● **EXERCISE INSTRUCTIONS**: Where a line below holds the string "radians", copy that line.

GIVEN DATA below:

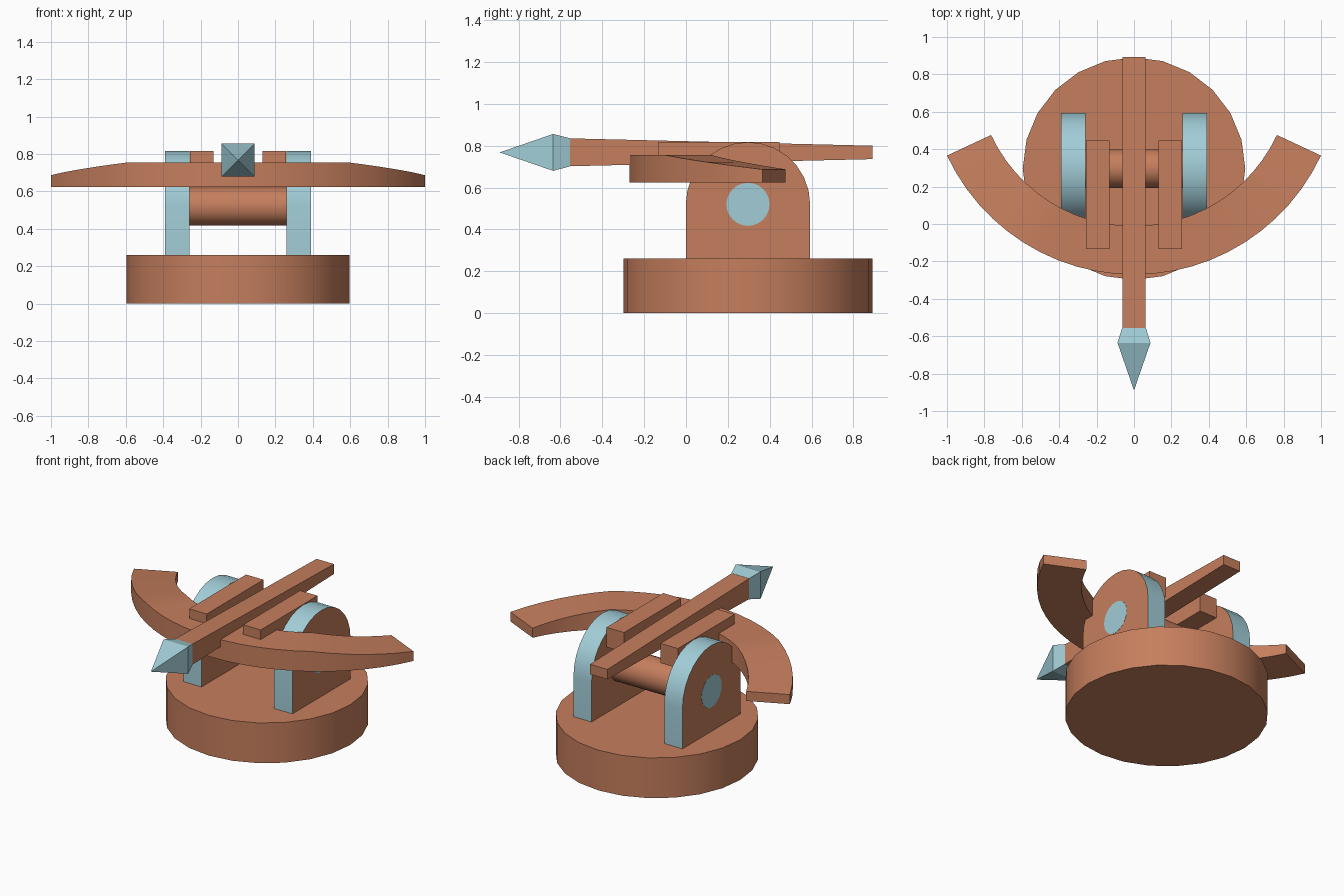
import bpy, bmesh, math
from mathutils import Matrix

if "Cube" in bpy.data.objects:
    bpy.data.objects.remove(bpy.data.objects["Cube"])


def material(name, color):
    m = bpy.data.materials.new(name)
    m.diffuse_color = color
    m.use_nodes = True
    m.node_tree.nodes["Principled BSDF"].inputs["Base Color"].default_value = m.diffuse_color
    return m


WOOD = material("wood", (0.56, 0.21, 0.11, 1))
STEEL = material("steel", (0.36, 0.61, 0.68, 1))


def finish(name, bm, mats, smooth=False):
    bmesh.ops.recalc_face_normals(bm, faces=bm.faces)
    me = bpy.data.meshes.new(name)
    bm.to_mesh(me)
    bm.free()
    for m in mats:
        me.materials.append(m)
    ob = bpy.data.objects.new(name, me)
    bpy.context.collection.objects.link(ob)
    if smooth:
        bpy.ops.object.select_all(action='DESELECT')
        ob.select_set(True)
        bpy.context.view_layer.objects.active = ob
        bpy.ops.object.shade_smooth_by_angle(angle=math.radians(31))
    return ob


def loft(name, sections, mats, smooth=False, caps=(0, 0), side=0):
    """Skin matching rings of points; a one-point ring makes a tip."""
    bm = bmesh.new()
    rings = [[bm.verts.new(p) for p in s] for s in sections]
    for a, b in zip(rings, rings[1:]):
        for i in range(len(a)):
            j = (i + 1) % len(a)
            quad = [a[i], a[j], b[j], b[i]] if len(b) > 1 else [a[i], a[j], b[0]]
            bm.faces.new(quad).material_index = side
    for ring, idx in ((rings[0], caps[0]), (rings[-1], caps[1])):
        if len(ring) > 2:
            bm.faces.new(ring).material_index = idx
    return finish(name, bm, mats, smooth)


def rect(y, hx, z0, z1, x=0):
    return [(x - hx, y, z0), (x + hx, y, z0), (x + hx, y, z1), (x - hx, y, z1)]


def cylinder(name, r, depth, matrix, mats, segments=24, cap=0):
    bm = bmesh.new()
    bmesh.ops.create_cone(bm, cap_ends=True, segments=segments, radius1=r,
                          radius2=r, depth=depth, matrix=matrix)
    for f in bm.faces:
        if len(f.verts) > 4:
            f.material_index = cap
    return finish(name, bm, mats, True)


CY, AXLE_Z, R = 0.296, 0.52, 0.297

# Round base
cylinder("base", 0.595, 0.26, Matrix.Translation((0, CY, 0.13)), [WOOD])

# Axle with steel end caps showing through the side plates
cylinder("axle", 0.103, 0.782,
         Matrix.Translation((0, CY, AXLE_Z)) @ Matrix.Rotation(math.pi / 2, 4, 'Y'),
         [WOOD, STEEL], cap=1)

# Arched side plates (steel rim, wooden faces) and top rails
arch = [(CY - R, 0.255)]
arch += [(CY - R * math.cos(math.pi * i / 14), AXLE_Z + R * math.sin(math.pi * i / 14))
         for i in range(15)]
arch += [(CY + R, 0.255)]
for s, side in ((-1, "left"), (1, "right")):
    loft(side + "_plate", [[(s * x, y, z) for y, z in arch] for x in (0.26, 0.39)],
         [WOOD, STEEL], True, side=1)
    loft(side + "_rail", [rect(y, 0.0625, 0.69, 0.817, s * 0.193) for y in (-0.133, 0.447)],
         [WOOD])

# Curved bow, thinning towards the tips
bow = []
N = 24
for i in range(N + 1):
    a = math.radians(-65 + 130 * i / N)
    top = 0.755 - 0.068 * max(0, (abs(math.degrees(a)) - 32.5) / 32.5)
    bow.append([(r * math.sin(a), 0.832 - r * math.cos(a), z)
                for r, z in ((0.843, 0.625), (1.103, 0.625), (1.103, top), (0.843, top))])
loft("bow", bow, [WOOD], True)

# Bolt shaft and pointed head
loft("bolt_shaft", [rect(-0.555, 0.0625, 0.702, 0.835), rect(0.892, 0.0625, 0.736, 0.8)], [WOOD])
loft("bolt_head", [rect(-0.555, 0.0635, 0.701, 0.836), rect(-0.635, 0.088, 0.68, 0.856),
                   [(0, -0.89, 0.768)]], [STEEL])
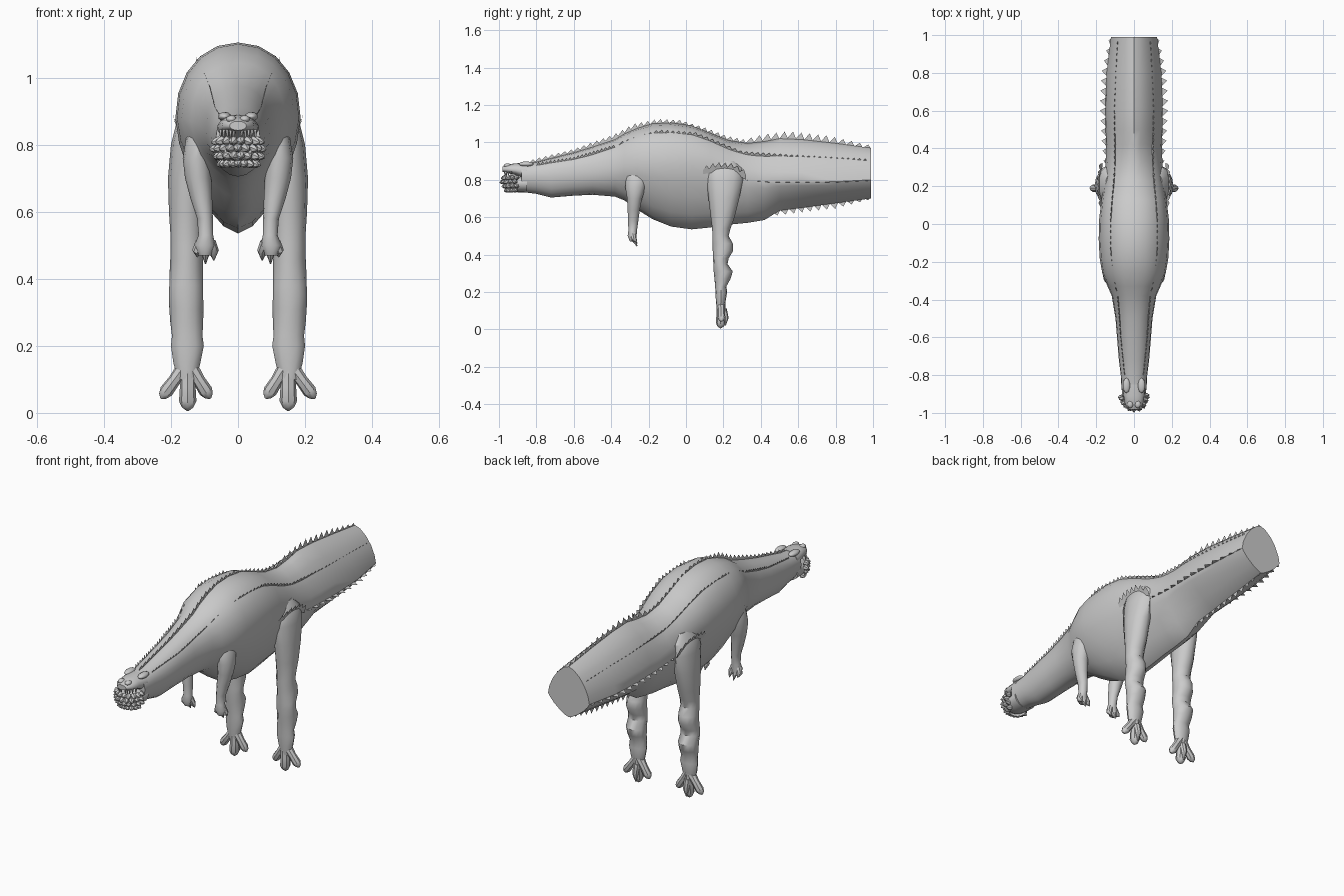
import bpy, math, random
from mathutils import Vector

random.seed(4)
hide = bpy.data.materials.new("pale_grey_hide")
hide.diffuse_color = (0.6, 0.6, 0.6, 1)


def make(name, verts, faces, smooth=True):
    me = bpy.data.meshes.new(name)
    me.from_pydata([tuple(v) for v in verts], [], faces)
    me.materials.append(hide)
    ob = bpy.data.objects.new(name, me)
    bpy.context.collection.objects.link(ob)
    if smooth:
        bpy.ops.object.select_all(action='DESELECT')
        ob.select_set(True)
        bpy.context.view_layer.objects.active = ob
        bpy.ops.object.shade_smooth_by_angle(angle=math.radians(40))
    return ob


def loft(name, rings):
    """Skin a list of equally sized rings and cap both ends."""
    n = len(rings[0])
    verts = [v for r in rings for v in r]
    faces = [(k * n + i, k * n + (i + 1) % n, (k + 1) * n + (i + 1) % n, (k + 1) * n + i)
             for k in range(len(rings) - 1) for i in range(n)]
    faces += [tuple(range(n))[::-1], tuple(range(len(verts) - n, len(verts)))]
    # Keep outward winding whichever way the loft runs
    c0 = sum(rings[0], Vector()) / n
    c1 = sum(rings[-1], Vector()) / n
    normal = (rings[0][0] - c0).cross(rings[0][1] - c0)
    if normal.dot(c1 - c0) < 0:
        faces = [f[::-1] for f in faces]
    return make(name, verts, faces)


def body_ring(y, w, mid, top, bot, low=2.0, up=2.2, n=20):
    """Upright cross-section; exponents below 2 sharpen the belly or back."""
    ring = []
    for i in range(n):
        a = math.tau * i / n
        c, s = math.cos(a), math.sin(a)
        p = 2 / (up if s > 0 else low)
        x = math.copysign(abs(c) ** p, c) * w
        z = mid + (abs(s) ** p * (top - mid) if s > 0 else -abs(s) ** p * (mid - bot))
        ring.append(Vector((x, y, z)))
    return ring


def limb_ring(z, x0, x1, y0, y1, side, n=12):
    return [Vector((side * ((x0 + x1) / 2 + math.cos(math.tau * i / n) * (x1 - x0) / 2),
                    (y0 + y1) / 2 + math.sin(math.tau * i / n) * (y1 - y0) / 2, z))
            for i in range(n)]


def tube(name, pts, n=8):
    """Tapered tube through (x, y, z, radius) points."""
    rings = []
    axis = (Vector(pts[-1][:3]) - Vector(pts[0][:3])).normalized()
    u = axis.orthogonal().normalized()
    v = axis.cross(u)
    for x, y, z, r in pts:
        rings.append([Vector((x, y, z)) + r * (u * math.cos(math.tau * i / n)
                     + v * math.sin(math.tau * i / n)) for i in range(n)])
    return loft(name, rings)


def keyed(keys, y):
    for a, b in zip(keys, keys[1:]):
        if y <= b[0]:
            t = (y - a[0]) / (b[0] - a[0])
            return [p + (q - p) * t for p, q in zip(a, b)]
    return list(keys[-1])


def saw(name, keys, count, depth, side=1):
    """Thin toothed sheet. Keys: y, base x, base z, tip x, tip z."""
    verts, faces = [], []
    y0, y1 = keys[0][0], keys[-1][0]
    for i in range(count):
        o = len(verts)
        ys = [y0 + (y1 - y0) * (i + t) / count for t in (0, 1, 0.65)]
        for j, y in enumerate(ys):
            _, bx, bz, tx, tz = keyed(keys, y)
            b, t = Vector((side * bx, y, bz)), Vector((side * tx, y, tz))
            if j < 2:
                verts += [b, b.lerp(t, 1 - depth)]
            else:
                verts.append(t)
        faces += [(o, o + 2, o + 3, o + 1), (o + 1, o + 3, o + 4)]
    make(name, verts, faces, False)


# Trunk and neck, running into a ridged tail that ends in a blunt cut
trunk = [(-0.88, .066, .82, .885, .735), (-0.80, .070, .82, .895, .725),
         (-0.72, .080, .82, .915, .705), (-0.60, .090, .83, .945, .715),
         (-0.50, .098, .84, .975, .72), (-0.38, .118, .86, 1.015, .71, 1.9),
         (-0.33, .140, .87, 1.045, .69, 1.7), (-0.26, .168, .88, 1.075, .64, 1.6),
         (-0.18, .182, .88, 1.10, .59, 1.6, 2.1), (-0.08, .187, .88, 1.105, .55, 1.6, 2.1),
         (0.03, .184, .88, 1.09, .535, 1.6, 2.1), (0.13, .172, .87, 1.05, .545, 1.6, 2.1),
         (0.23, .157, .84, 1.01, .56, 1.6, 1.9), (0.33, .150, .81, .995, .57, 1.55, 1.7),
         (0.42, .148, .79, 1.005, .585, 1.4, 1.6), (0.50, .150, .79, 1.02, .635, 1.25, 1.55),
         (0.62, .152, .79, 1.015, .65, 1.25, 1.55), (0.80, .145, .79, .995, .675, 1.25, 1.55),
         (0.99, .122, .80, .97, .70, 1.3, 1.6)]
loft("trunk_and_tail", [body_ring(*s) for s in trunk])

# Open mouth: upper snout and lower jaw
loft("upper_snout", [body_ring(*s) for s in (
    (-0.982, .025, .855, .87, .843), (-0.955, .048, .855, .882, .835),
    (-0.91, .055, .85, .888, .825), (-0.85, .064, .84, .89, .80))])
loft("lower_jaw", [body_ring(*s) for s in (
    (-0.968, .040, .78, .805, .755), (-0.94, .060, .78, .81, .74),
    (-0.90, .064, .78, .812, .733), (-0.85, .066, .78, .83, .732))])


def knob(name, loc, scale):
    bpy.ops.mesh.primitive_ico_sphere_add(subdivisions=2, radius=1, location=loc)
    ob = bpy.context.object
    ob.name = name
    ob.scale = scale
    ob.data.materials.append(hide)
    bpy.ops.object.shade_smooth()


# Knobbly chin studs around the front of the jaw
for row, z in enumerate((.745, .768, .791, .812)):
    for k in range(9):
        a = math.radians(-84 + 21 * k + 8 * (row % 2))
        r = (.050, .064, .070, .067)[row]
        tip = Vector((math.sin(a), -math.cos(a), -.25))
        base = Vector((r * math.sin(a) * .85, -.908 - r * math.cos(a) * .9, z))
        end = base + tip * random.uniform(.020, .028)
        tube("chin_stud", [(*base, .014), (*base.lerp(end, .6), .011), (*end, .002)], 6)

for side in (-1, 1):
    # Brows, nostrils and teeth
    knob("brow", (side * .040, -.855, .884), (.020, .04, .014))
    knob("nostril", (side * .020, -.955, .876), (.016, .02, .012))
    for k in range(5):
        x, y = side * (.012 + .010 * k), -.968 + .002 * k * k
        tube("tooth", [(x, y, .845, .006), (x, y, .815, .001)], 5)

    # Hind leg with a knobbly calf
    loft("hind_leg", [limb_ring(*s, side) for s in (
        (.90, .11, .150, .16, .26), (.86, .11, .185, .115, .30), (.80, .10, .200, .11, .305),
        (.70, .095, .209, .12, .285), (.60, .100, .206, .132, .26), (.54, .105, .202, .14, .238),
        (.50, .105, .201, .141, .228), (.46, .104, .202, .142, .25), (.42, .104, .204, .143, .252),
        (.38, .104, .205, .145, .228), (.35, .104, .206, .146, .222), (.31, .103, .205, .148, .25),
        (.27, .104, .202, .152, .238), (.23, .106, .197, .156, .216), (.20, .102, .200, .157, .22),
        (.15, .112, .193, .16, .212), (.10, .125, .180, .165, .205))])
    # Dangling clawed toes
    for x, y, z, r in ((.15, .185, .006, .026), (.23, .19, .043, .021), (.082, .19, .043, .021)):
        s = Vector((side * .15, .187, .15))
        e = Vector((side * x, y, z))
        m, q = s.lerp(e, .5), s.lerp(e, .8)
        tube("toe", [(*s, .024), (*m, r * .9), (*q, r), (*s.lerp(e, .93), r * .65), (*e, .003)])
    tube("rear_claw", [(side * .15, .20, .11, .018), (side * .15, .212, .06, .016),
                       (side * .15, .21, .02, .003)])

    # Toothed flap at the top of the thigh
    saw("thigh_frill", [(.09, .17, .83, .185, .87), (.16, .175, .84, .195, .895),
                        (.25, .175, .84, .195, .89), (.32, .165, .80, .185, .85)], 7, .5, side)

    # Foreleg with clawed hand
    loft("foreleg", [limb_ring(*s, side) for s in (
        (.88, .07, .125, -.30, -.20), (.82, .075, .155, -.322, -.20), (.76, .08, .165, -.325, -.215),
        (.70, .08, .158, -.315, -.235), (.64, .077, .142, -.312, -.247), (.58, .075, .122, -.31, -.255),
        (.53, .074, .118, -.308, -.262), (.50, .068, .130, -.312, -.264), (.47, .080, .118, -.30, -.265))])
    for x, z in ((.072, .455), (.122, .465), (.097, .445)):
        tube("hand_claw", [(side * (x * .5 + .048), -.285, .51, .018),
                           (side * x, -.278, .482, .015), (side * x, -.262, z, .002)])

    # Spikes standing out sideways along the widest line of the tail
    saw("side_tail_spikes", [(.30, .13, .80, .158, .80), (.45, .135, .79, .172, .785),
                             (.62, .135, .79, .182, .785), (.80, .13, .79, .174, .785),
                             (.99, .11, .80, .130, .795)], 13, .8, side)
    # Low scale rows along the neck, shoulders and upper tail
    saw("neck_scale_row", [(-.80, .045, .87, .053, .890), (-.60, .065, .90, .073, .922),
                           (-.38, .08, .965, .090, .988)], 20, .6, side)
    saw("back_scale_row", [(-.36, .085, .975, .095, 1.0), (-.15, .117, 1.04, .126, 1.067),
                           (.05, .117, 1.03, .126, 1.055), (.30, .095, .93, .105, .953),
                           (.60, .095, .91, .107, .932), (.97, .078, .89, .09, .912)], 44, .6, side)

# Spiny ridge down the middle of the back and tail
saw("back_ridge", [(-.84, 0, .87, 0, .905), (-.60, 0, .93, 0, .965), (-.38, 0, 1.0, 0, 1.045),
                   (-.28, 0, 1.05, 0, 1.10), (-.15, 0, 1.08, 0, 1.125), (-.03, 0, 1.08, 0, 1.12),
                   (.10, 0, 1.04, 0, 1.08), (.22, 0, .99, 0, 1.035), (.32, 0, .97, 0, 1.015)], 34, .45)
saw("top_tail_spikes", [(.32, 0, .98, 0, 1.02), (.42, 0, .99, 0, 1.045), (.55, 0, 1.0, 0, 1.06),
                        (.75, 0, .98, 0, 1.038), (.99, 0, .95, 0, .985)], 15, .6)
# Keel spikes under the tail
saw("under_tail_spikes", [(.46, 0, .64, 0, .605), (.60, 0, .67, 0, .622),
                          (.80, 0, .69, 0, .645), (.99, 0, .715, 0, .695)], 12, .7)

End of GIVEN DATA.

● **WRITTEN SOLUTION**:
        bpy.ops.object.shade_smooth_by_angle(angle=math.radians(31))
    a = math.radians(-65 + 130 * i / N)
        bpy.ops.object.shade_smooth_by_angle(angle=math.radians(40))
        a = math.radians(-84 + 21 * k + 8 * (row % 2))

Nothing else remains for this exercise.